We recognize that the stipulated facts support other inferences. It is conceivable that normal banking channels were not involved in processing the convenience checks. As Bazuaye points out, someone from Novus could have walked the convenience check across the street to MBNA for payment and then someone from MBNA could have walked back across the street to tell Novus that the check would not be accepted. While this scenario may be possible, it is also based on inferences and we are not required to accept Bazuaye's inferences. Although the district judge could not rely on facts outside the plea agreement, he was not required to ignore common sense as well.
Viewing the evidence in the light most favorable to the government and drawing all reasonable inferences, there was substantial evidence of a nexus to interstate commerce based on the district judge's reasonable inferences that banking channels were involved in processing the convenience checks.
B. Acceptance of Responsibility
Bazuaye also challenges the district judge's decision to deny a sentence reduction based on acceptance of responsibility. The district court determined that Bazuaye's false statements regarding his citizenship were inconsistent with sincere acceptance of responsibility. In making this determination, the district court judge was persuaded by the fact that Bazuaye's underlying offense involved falsifying his identity and thus continued deceit was inconsistent with sincere acceptance of responsibility. Because his false statements to the probation office were reasonably considered inconsistent with a sincere acceptance of responsibility for this offense, we affirm the district court's decision.
United States Sentencing Guidelines § 3E1.1(a) provides for a two point reduction in the defendant's offense level if he clearly demonstrates acceptance of responsibility for his offense. A defendant who qualifies for this reduction is eligible for an additional one point reduction if the original offense level is 16 or greater and the defendant has assisted authorities in the investigation or prosecution of his own misconduct by (1) timely providing complete information to the government concerning his own involvement in the offense, or (2) timely notifying authorities of his intention to enter a plea of guilty. See U.S.S.G. § 3E1.1(b).

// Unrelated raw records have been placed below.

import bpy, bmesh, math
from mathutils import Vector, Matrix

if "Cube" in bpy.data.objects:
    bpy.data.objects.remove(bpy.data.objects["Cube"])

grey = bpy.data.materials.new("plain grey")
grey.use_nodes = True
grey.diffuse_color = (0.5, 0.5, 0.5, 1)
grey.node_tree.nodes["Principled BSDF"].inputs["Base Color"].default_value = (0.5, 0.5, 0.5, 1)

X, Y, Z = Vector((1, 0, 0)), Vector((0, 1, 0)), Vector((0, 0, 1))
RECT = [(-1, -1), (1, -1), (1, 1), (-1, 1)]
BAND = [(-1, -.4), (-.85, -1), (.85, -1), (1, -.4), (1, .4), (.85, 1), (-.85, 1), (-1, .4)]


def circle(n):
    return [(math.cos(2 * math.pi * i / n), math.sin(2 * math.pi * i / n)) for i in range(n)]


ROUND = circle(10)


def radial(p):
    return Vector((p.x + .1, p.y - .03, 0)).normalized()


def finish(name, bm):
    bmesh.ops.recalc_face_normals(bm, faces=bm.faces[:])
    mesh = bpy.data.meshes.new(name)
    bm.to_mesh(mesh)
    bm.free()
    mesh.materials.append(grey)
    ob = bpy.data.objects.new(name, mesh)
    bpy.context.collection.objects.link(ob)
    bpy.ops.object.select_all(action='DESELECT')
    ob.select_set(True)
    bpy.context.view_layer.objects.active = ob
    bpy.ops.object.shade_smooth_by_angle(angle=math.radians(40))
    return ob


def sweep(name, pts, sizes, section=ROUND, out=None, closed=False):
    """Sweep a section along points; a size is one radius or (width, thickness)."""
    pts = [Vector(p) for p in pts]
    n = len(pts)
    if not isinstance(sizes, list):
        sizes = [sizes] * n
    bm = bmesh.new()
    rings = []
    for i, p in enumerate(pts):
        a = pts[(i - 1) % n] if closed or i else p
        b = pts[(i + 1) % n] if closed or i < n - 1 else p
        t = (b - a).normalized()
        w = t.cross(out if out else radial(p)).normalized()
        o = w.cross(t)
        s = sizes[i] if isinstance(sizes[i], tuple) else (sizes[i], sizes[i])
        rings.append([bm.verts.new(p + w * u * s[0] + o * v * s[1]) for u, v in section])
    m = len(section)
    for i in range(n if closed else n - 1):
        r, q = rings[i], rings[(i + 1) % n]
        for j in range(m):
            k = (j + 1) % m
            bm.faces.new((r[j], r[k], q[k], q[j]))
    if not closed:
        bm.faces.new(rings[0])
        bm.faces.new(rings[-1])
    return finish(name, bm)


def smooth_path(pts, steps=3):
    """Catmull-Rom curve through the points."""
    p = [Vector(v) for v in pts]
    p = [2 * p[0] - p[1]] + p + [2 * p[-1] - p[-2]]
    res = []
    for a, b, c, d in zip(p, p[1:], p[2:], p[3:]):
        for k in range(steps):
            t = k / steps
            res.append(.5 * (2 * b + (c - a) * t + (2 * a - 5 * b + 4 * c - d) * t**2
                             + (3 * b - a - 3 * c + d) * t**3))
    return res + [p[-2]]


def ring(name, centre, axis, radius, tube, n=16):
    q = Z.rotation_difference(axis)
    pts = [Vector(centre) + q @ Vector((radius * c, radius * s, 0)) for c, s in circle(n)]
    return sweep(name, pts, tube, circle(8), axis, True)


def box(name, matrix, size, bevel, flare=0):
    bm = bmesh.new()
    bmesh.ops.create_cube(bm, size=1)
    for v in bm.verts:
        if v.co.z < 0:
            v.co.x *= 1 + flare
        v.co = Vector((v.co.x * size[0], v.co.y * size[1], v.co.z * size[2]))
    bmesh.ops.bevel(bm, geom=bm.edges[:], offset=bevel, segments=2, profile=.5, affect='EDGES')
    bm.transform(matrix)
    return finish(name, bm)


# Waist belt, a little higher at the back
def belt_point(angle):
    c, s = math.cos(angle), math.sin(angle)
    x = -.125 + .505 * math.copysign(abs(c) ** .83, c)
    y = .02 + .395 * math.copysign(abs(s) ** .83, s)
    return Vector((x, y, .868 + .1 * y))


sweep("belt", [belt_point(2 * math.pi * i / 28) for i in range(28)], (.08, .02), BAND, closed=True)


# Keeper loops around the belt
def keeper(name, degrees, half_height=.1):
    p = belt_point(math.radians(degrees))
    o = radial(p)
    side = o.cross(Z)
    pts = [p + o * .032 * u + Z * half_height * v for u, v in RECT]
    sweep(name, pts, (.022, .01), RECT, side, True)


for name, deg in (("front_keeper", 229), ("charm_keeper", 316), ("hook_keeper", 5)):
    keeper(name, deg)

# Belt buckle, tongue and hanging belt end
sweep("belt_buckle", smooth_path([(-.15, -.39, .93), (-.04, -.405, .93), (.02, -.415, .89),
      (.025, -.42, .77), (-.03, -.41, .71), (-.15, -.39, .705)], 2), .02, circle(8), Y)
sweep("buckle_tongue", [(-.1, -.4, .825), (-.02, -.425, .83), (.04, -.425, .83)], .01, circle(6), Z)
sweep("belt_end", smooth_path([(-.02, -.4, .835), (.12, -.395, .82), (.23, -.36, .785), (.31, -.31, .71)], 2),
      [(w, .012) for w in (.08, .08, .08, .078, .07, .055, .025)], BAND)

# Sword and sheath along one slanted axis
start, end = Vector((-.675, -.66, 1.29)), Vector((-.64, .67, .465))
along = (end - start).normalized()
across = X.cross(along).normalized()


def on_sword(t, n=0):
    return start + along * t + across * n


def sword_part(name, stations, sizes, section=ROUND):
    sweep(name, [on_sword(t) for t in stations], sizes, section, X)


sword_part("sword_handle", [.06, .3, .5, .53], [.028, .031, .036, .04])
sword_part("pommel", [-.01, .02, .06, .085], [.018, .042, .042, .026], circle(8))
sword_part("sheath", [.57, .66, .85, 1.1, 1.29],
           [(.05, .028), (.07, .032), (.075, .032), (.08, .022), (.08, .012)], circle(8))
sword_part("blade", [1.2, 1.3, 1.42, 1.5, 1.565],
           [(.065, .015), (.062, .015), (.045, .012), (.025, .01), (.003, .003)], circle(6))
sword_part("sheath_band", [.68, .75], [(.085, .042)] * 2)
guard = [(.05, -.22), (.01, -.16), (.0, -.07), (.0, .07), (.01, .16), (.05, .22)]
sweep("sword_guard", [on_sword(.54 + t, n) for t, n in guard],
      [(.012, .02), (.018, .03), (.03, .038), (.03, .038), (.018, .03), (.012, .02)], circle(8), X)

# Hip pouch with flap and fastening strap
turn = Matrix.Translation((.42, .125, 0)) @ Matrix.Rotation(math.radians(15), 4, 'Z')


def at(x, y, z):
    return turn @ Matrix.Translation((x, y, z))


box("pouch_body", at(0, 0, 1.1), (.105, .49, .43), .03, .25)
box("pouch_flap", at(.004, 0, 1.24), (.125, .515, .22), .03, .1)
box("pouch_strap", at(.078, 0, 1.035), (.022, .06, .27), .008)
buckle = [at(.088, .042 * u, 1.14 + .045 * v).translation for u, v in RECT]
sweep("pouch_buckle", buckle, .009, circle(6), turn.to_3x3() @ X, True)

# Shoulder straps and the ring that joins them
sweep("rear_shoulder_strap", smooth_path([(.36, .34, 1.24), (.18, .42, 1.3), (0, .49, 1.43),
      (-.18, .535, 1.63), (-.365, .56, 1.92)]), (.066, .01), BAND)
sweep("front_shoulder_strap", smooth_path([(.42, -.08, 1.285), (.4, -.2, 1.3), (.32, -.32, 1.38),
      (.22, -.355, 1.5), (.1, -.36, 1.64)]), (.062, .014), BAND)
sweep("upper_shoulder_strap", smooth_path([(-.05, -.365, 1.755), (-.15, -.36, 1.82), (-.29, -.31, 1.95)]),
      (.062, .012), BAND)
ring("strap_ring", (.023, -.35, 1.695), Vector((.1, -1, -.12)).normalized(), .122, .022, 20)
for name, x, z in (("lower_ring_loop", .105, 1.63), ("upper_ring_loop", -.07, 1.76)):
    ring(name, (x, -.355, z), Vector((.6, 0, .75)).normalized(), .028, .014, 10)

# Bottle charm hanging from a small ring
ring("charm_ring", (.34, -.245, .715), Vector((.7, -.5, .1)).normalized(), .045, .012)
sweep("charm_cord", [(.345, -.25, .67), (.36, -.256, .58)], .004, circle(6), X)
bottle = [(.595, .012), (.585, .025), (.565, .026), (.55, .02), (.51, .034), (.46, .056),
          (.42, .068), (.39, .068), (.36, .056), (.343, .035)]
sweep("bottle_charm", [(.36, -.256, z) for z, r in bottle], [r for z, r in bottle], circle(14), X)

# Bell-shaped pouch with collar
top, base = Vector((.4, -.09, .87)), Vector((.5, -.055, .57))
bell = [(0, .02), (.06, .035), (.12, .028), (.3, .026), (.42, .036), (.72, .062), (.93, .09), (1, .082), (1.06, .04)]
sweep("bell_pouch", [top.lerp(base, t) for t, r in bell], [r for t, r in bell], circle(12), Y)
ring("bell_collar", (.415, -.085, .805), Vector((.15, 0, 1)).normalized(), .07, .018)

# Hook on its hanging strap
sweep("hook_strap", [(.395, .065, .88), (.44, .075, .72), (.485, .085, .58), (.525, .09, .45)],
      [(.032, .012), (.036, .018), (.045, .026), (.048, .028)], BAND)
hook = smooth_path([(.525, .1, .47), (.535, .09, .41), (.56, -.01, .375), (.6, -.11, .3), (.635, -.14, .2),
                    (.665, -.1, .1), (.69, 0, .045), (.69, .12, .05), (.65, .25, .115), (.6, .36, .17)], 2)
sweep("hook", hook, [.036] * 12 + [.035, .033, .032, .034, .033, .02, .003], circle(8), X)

The application notes to this section state:
Entry of a plea of guilty prior to the commencement of trial combined with truthfully admitting the conduct comprising the offense of conviction, and truthfully admitting or not falsely denying any additional relevant conduct for which he is accountable under § 1B1.3 ․ will constitute significant evidence of acceptance of responsibility for the purposes of subsection (a). However, this evidence may be outweighed by conduct of the defendant that is inconsistent with such acceptance of responsibility.
U.S.S.G. § 3E1.1, cmt. n. 3.
The application notes to § 3E1.1 further state: “The sentencing judge is in a unique position to evaluate a defendant's acceptance of responsibility. For this reason, the determination of the sentencing judge is entitled to great deference on review.” Id. cmt. n. 5. While we do not hold that any false statement made by a defendant in a fraud case renders that defendant ineligible for an acceptance of responsibility reduction, our review must be highly deferential and the district court's determination was clearly within the discretion contemplated by the guidelines.
1. The government also asked the district court to take judicial notice of the fact that Novus is a financial institution engaged in interstate commerce. The court properly declined to do so based on the plea agreement.
D.W. NELSON, Circuit Judge: